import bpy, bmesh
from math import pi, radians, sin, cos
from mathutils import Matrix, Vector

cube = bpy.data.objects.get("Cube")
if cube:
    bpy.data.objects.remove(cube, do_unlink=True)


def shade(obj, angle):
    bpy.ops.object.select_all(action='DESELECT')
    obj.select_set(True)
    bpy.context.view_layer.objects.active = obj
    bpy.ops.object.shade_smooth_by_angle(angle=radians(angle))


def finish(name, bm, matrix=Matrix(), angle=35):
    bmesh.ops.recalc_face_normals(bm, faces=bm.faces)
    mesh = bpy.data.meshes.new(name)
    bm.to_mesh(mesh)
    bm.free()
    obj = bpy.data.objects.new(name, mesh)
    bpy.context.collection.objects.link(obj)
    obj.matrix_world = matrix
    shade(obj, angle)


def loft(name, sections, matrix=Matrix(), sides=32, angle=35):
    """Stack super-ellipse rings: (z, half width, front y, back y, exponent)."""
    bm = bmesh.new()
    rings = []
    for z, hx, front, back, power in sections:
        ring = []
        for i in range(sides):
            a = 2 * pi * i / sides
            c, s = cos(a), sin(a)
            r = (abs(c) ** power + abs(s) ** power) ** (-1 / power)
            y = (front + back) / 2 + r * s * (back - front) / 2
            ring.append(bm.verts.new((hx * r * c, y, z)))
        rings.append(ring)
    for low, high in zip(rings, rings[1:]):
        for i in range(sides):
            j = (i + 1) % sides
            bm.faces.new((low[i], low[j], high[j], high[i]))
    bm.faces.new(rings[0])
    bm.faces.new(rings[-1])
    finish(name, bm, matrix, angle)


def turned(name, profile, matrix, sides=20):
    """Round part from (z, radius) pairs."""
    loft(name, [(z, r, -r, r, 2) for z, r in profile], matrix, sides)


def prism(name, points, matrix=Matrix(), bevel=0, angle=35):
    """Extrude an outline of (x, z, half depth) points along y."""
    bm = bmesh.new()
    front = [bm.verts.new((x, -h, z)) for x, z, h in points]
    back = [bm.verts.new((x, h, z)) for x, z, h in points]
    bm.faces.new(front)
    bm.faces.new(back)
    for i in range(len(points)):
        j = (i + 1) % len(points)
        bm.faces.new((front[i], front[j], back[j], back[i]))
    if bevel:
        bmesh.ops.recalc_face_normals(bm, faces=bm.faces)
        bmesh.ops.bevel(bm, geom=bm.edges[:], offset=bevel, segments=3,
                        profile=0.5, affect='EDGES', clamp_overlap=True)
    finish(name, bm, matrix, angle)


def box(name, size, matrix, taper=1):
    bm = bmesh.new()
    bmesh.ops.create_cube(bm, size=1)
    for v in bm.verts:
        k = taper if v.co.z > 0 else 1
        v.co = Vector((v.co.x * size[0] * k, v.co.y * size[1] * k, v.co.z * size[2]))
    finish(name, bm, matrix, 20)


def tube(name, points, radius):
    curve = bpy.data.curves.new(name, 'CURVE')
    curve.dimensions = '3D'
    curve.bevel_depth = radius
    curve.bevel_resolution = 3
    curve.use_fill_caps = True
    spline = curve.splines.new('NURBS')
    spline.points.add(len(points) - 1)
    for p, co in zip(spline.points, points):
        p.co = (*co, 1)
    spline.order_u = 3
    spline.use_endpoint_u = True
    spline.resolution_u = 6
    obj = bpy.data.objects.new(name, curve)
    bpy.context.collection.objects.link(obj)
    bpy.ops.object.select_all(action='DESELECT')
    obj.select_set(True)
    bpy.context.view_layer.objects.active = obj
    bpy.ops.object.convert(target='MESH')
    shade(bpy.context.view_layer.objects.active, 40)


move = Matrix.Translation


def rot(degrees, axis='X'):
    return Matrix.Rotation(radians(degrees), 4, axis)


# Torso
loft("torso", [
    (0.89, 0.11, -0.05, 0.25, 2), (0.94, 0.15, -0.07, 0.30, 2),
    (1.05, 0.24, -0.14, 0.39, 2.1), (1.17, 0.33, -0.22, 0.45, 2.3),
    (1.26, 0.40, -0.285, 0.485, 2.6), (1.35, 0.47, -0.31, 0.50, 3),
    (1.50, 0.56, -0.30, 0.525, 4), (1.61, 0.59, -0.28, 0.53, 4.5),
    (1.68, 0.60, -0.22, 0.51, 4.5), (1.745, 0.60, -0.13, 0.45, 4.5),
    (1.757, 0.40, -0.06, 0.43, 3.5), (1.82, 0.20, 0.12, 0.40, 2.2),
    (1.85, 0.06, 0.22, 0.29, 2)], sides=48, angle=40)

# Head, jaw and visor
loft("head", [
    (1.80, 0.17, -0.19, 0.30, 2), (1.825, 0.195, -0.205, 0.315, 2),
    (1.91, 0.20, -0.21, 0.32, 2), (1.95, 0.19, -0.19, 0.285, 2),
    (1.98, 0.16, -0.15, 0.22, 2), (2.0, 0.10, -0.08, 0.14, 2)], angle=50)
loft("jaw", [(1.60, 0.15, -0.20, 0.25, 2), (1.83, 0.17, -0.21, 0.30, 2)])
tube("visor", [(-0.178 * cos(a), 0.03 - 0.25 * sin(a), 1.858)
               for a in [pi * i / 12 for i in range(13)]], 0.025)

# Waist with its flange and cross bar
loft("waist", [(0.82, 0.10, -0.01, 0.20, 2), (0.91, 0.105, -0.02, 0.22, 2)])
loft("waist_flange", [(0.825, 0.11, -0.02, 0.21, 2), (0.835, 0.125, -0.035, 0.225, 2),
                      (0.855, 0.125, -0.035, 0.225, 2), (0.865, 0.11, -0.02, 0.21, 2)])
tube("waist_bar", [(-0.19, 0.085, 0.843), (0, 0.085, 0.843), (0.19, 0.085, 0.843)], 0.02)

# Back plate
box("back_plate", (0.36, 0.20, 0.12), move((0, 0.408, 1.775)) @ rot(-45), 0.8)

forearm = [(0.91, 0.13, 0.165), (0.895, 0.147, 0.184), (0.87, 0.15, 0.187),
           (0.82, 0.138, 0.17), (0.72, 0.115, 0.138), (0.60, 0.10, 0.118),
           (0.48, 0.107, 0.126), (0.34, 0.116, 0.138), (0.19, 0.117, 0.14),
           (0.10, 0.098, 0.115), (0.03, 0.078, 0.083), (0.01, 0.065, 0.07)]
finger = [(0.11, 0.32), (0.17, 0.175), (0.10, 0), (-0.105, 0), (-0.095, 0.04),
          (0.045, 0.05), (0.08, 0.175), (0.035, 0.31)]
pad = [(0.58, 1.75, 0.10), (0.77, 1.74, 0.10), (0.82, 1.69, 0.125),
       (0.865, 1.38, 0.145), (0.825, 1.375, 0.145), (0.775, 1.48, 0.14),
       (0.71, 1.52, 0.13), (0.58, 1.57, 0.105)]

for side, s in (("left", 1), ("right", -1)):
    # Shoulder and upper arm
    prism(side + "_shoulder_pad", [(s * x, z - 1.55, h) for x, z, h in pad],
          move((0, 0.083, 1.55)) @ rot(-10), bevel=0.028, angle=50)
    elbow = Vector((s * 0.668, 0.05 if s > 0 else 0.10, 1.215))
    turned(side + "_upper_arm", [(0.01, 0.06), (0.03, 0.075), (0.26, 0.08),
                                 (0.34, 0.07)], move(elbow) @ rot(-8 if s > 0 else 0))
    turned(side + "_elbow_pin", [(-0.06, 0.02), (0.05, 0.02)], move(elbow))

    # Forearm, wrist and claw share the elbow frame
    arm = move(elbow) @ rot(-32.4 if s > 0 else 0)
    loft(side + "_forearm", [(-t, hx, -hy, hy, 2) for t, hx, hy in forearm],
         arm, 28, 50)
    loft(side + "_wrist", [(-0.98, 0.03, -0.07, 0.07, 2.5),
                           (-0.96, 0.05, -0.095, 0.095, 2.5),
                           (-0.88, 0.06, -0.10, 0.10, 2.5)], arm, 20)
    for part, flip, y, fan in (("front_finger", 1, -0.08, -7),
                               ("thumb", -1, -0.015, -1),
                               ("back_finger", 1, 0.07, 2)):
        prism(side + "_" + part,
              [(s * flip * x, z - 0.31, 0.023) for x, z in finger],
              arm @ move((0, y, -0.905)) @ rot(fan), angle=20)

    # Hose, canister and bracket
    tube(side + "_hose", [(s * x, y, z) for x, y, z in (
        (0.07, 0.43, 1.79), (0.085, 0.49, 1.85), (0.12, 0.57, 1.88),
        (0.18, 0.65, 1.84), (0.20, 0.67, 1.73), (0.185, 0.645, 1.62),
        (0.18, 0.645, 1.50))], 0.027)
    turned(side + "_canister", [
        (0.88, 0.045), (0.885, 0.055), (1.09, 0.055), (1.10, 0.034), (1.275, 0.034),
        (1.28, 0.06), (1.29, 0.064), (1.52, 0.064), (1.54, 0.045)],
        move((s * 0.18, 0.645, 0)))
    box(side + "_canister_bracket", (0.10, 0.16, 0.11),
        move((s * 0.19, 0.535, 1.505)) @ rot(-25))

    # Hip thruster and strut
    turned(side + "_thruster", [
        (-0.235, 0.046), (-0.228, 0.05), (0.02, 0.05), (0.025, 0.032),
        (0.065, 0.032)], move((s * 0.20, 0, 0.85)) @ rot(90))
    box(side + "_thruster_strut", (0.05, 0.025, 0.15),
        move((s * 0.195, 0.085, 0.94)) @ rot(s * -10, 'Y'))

_Your instructions_
Return a copy of each line in the entries that carries the string "faces".

_Reply_
    bmesh.ops.recalc_face_normals(bm, faces=bm.faces)
            bm.faces.new((low[i], low[j], high[j], high[i]))
    bm.faces.new(rings[0])
    bm.faces.new(rings[-1])
    bm.faces.new(front)
    bm.faces.new(back)
        bm.faces.new((front[i], front[j], back[j], back[i]))
        bmesh.ops.recalc_face_normals(bm, faces=bm.faces)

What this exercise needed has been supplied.